January 24, 1979 – RCA Americom – The Transponder

Piscataway, New Jersey – Our meeting at RCA was a classic example of high-level corporate sparring. George Conner, representing Getty, was trying to find out just how far RCA would go with our transponder lease without a major financial commitment, while Dennis Elliott was poking around trying to discover just how real Getty’s interest in us was.

JB and I merely tried to keep the conversation alive with positive comments about our upcoming meetings with the NCAA and Budweiser, along with the continued positive MSO response.

George, JB and I left Dennis feeling that we still had some time, but that our days were definitely numbered. We needed a big money partner – and soon! With this newly perceived pressure from RCA, we left for the Philadelphia Airport and our flight to Kansas City and tomorrow’s meeting with the NCAA TV Committee.

Fog shrouded the airport and there was some doubt about our ability to find an outbound flight to make that scheduled NCAA meeting at the Kansas City Airport Marriott. Wouldn’t that ne something? On the threshold of a decision and fogged in…in Philadelphia, of all places.

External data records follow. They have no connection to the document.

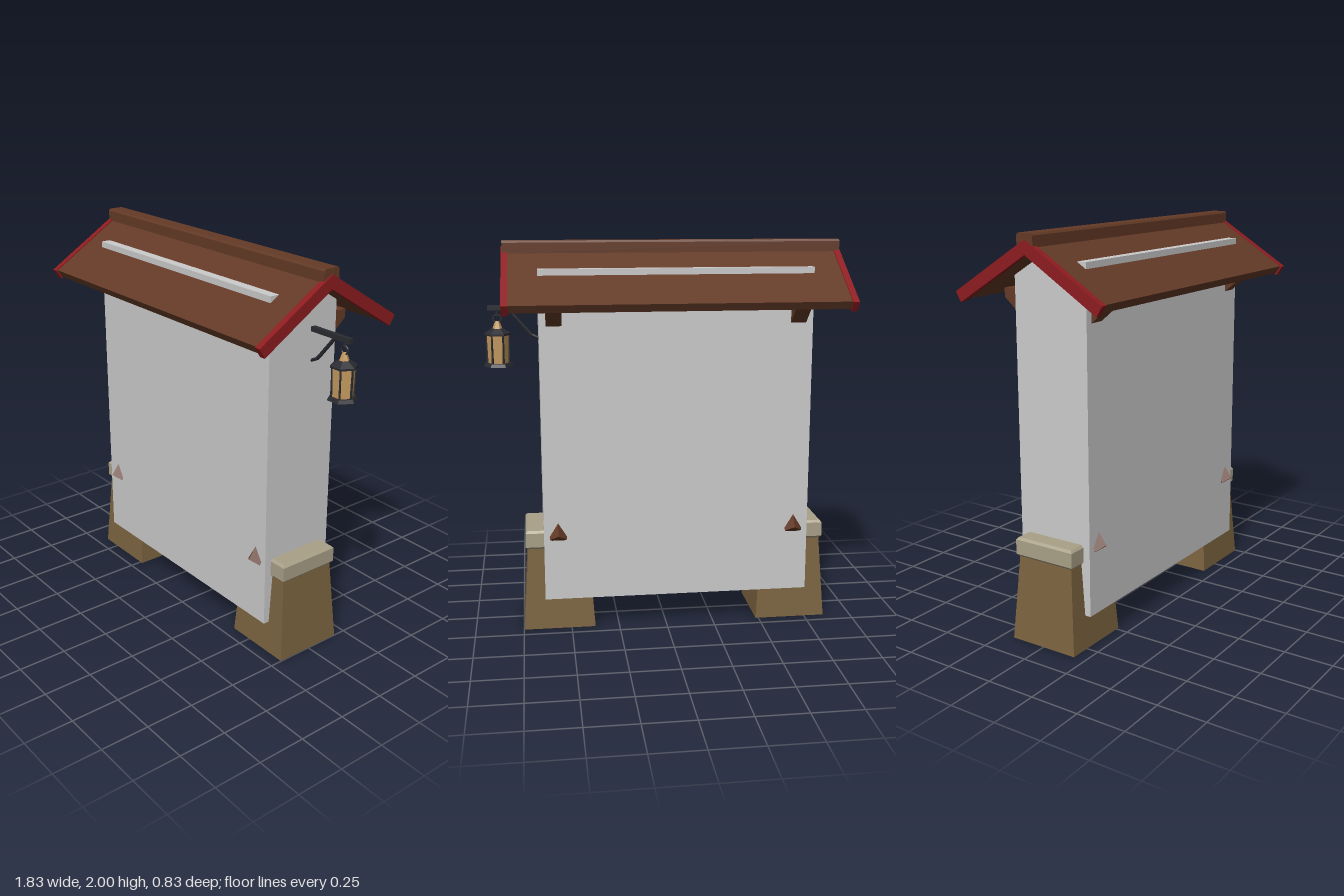
import * as THREE from 'three';

const mat = (name, color, extra = {}) => {
  const m = new THREE.MeshStandardMaterial({ color, flatShading: true, ...extra });
  m.name = name;
  return m;
};

export function createModel() {
  const group = new THREE.Group();
  const board = mat('board grey', 0xcccccc);
  const wood = mat('brown wood', 0x643a26);
  const red = mat('red trim', 0x8e1c20);
  const stone = mat('brown stone', 0x7c6440);
  const cap = mat('pale stone', 0xaaa188);
  const iron = mat('dark iron', 0x2a2b31);
  const glass = mat('amber glass', 0xc59a5f);

  const add = (name, geo, material, x = 0, y = 0, z = 0, parent = group) => {
    const m = new THREE.Mesh(geo, material);
    m.name = name;
    m.position.set(x, y, z);
    parent.add(m);
    return m;
  };
  const box = (name, w, h, d, material, x, y, z) =>
    add(name, new THREE.BoxGeometry(w, h, d), material, x, y, z);
  // Extrude a (z, y) profile along x, centred on x = 0
  const prism = (points, width) => {
    const g = new THREE.ExtrudeGeometry(
      new THREE.Shape(points.map(([z, y]) => new THREE.Vector2(z, y))),
      { depth: width, bevelEnabled: false });
    g.translate(0, 0, -width / 2);
    g.rotateY(-Math.PI / 2);
    return g;
  };
  // Square frustum, centred on the origin in x and z, base at y = 0
  const frustum = (bottom, top, h) => {
    const g = new THREE.CylinderGeometry(top * Math.SQRT2, bottom * Math.SQRT2, h, 4);
    g.rotateY(Math.PI / 4);
    g.translate(0, h / 2, 0);
    return g;
  };

  // Main panel
  box('panel', 1.38, 1.70, 0.41, board, -0.055, 1.02, 0);

  // Roof slopes, gable trims and ridge beam
  const slope = (peak, end, endY, t) => [
    [0, peak], [end, endY], [end - t * 0.53, endY - t * 0.85],
    [0, peak - t * 1.18], [-(end - t * 0.53), endY - t * 0.85], [-end, endY]];
  add('roof', prism(slope(1.966, 0.405, 1.715, 0.045), 1.68), wood, -0.055);
  for (const x of [-0.902, 0.795])
    add('gableTrim', prism(slope(1.972, 0.415, 1.714, 0.057), 0.032), red, x);
  add('ridgeBeam', prism([[-0.045, 1.937], [0.045, 1.937], [0.045, 1.99], [0.037, 2],
    [-0.037, 2], [-0.045, 1.99]], 1.72), wood, -0.055);

  for (const x of [-0.67, 0.562]) {
    // Tapered foot with a chamfered cap stone
    add('foot', frustum(0.186, 0.155, 0.44), stone, x);
    add('footCapLower', frustum(0.157, 0.168, 0.012), cap, x, 0.432);
    box('footCap', 0.336, 0.074, 0.336, cap, x, 0.481, 0);
    add('footCapUpper', frustum(0.168, 0.157, 0.012), cap, x, 0.518);

    for (const s of [1, -1]) {
      // Eave bracket
      const bracket = add('eaveBracket', prism([[0.19, 1.58], [0.30, 1.672], [0.30, 1.716],
        [0.19, 1.716]], 0.078), wood, x);
      // Slanting square peg, set on its corner
      const g = new THREE.CylinderGeometry(0.044, 0.044, 0.16, 4);
      g.translate(0, 0.08, 0);
      g.rotateX(-0.66);
      const peg = add('peg', g, wood, x, 0.497, 0.215);
      if (s < 0) {
        bracket.rotation.y = Math.PI;
        peg.rotation.y = Math.PI;
        peg.position.z = -0.215;
      }
    }
  }

  // Lantern arm and brace
  const LX = 0.838, LZ = -0.068;
  box('lanternArm', 0.27, 0.024, 0.024, iron, 0.75, 1.672, LZ + 0.008);
  const brace = new THREE.CurvePath();
  const pts = [[0.62, 1.51], [0.672, 1.535], [0.775, 1.655], [0.80, 1.668]]
    .map(([x, y]) => new THREE.Vector3(x, y, LZ + 0.008));
  for (let i = 0; i < 3; i++) brace.add(new THREE.LineCurve3(pts[i], pts[i + 1]));
  add('armBrace', new THREE.TubeGeometry(brace, 18, 0.009, 6), iron);

  // Hexagonal hanging lantern
  const lantern = new THREE.Group();
  lantern.name = 'lantern';
  lantern.position.set(LX, 0, LZ);
  group.add(lantern);
  const hex = (name, top, bottom, y0, y1, material) => {
    const g = new THREE.CylinderGeometry(top, bottom, y1 - y0, 6);
    g.rotateY(Math.PI / 6);
    add(name, g, material, 0, (y0 + y1) / 2, 0, lantern);
  };
  hex('lanternBase', 0.066, 0.074, 1.38, 1.397, iron);
  hex('lanternGlass', 0.056, 0.052, 1.397, 1.54, glass);
  hex('lanternEave', 0.066, 0.066, 1.537, 1.547, iron);
  hex('lanternLid', 0.028, 0.066, 1.547, 1.57, iron);
  hex('lanternNeck', 0.012, 0.024, 1.57, 1.605, glass);
  for (let i = 0; i < 6; i++) {
    const a = i * Math.PI / 3;
    const post = add('lanternPost', new THREE.BoxGeometry(0.008, 0.145, 0.008), iron,
      0.054 * Math.cos(a), 1.468, 0.054 * Math.sin(a), lantern);
    post.rotation.y = -a;
  }
  add('lanternRing', new THREE.TorusGeometry(0.02, 0.005, 6, 14), iron, 0, 1.618, 0, lantern);
  add('lanternHook', new THREE.CylinderGeometry(0.006, 0.006, 0.035, 6), iron, 0, 1.65, 0, lantern);

  return group;
}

After numerous ticket changes and hours later than scheduled, we finally did head for KC and the highly anticipated meeting.

December 28,1978 – Getty Says “No” Sort of…

O’Hare Hilton, Chicago, Illinois – The “someone” George wanted us to meet was Dr. John Gartley of the Northwestern School of Communications. John was very correct and proper in his questioning of JB and me, but frankly, since technology had been moving so rapidly and he was in an academic, rather than a business environment, his information was quite out of date.

We later discovered the real reason for the meeting was not so much to gather information, but to let George meet us and do a first-hand, face-to-face evaluation of JB and me. Getty was also interested in Dr. Gartley’s personal evaluation of us.

For our part, we were pleased to finally meet the face that went with the phone voice we had gotten to know so well during the past three weeks. George’s cherubic visage combined with his straightforward, no-nonsense approach to business left us in a quandary. On the one hand, he was friendly and enthusiastic, while on the other, he cautioned us not to expect too much from Getty too soon.

We found out exactly what he meant the next day when JB called Evey. Evey’s response to the inquiring call was, “If you have to have an answer today, it’s ‘No.’ Can’t K. S. Sweet fund this project for a little longer?”

So that’s it. Our deadline arrived and we had no financial committment. The New Year’s weekend had arrived and we couldn’t do a thing, except go to a meeting in King of Prussia, Pennsylvania, with JB and Tom Cushman on Tuesday, January 2, 1979 to either wind up affairs or (hopefully) stretch just a little longer to see what Getty would do.

That, my friends, was one LONG weekend. The Bowl games didn’t do much for us on New Year’s Day 1979!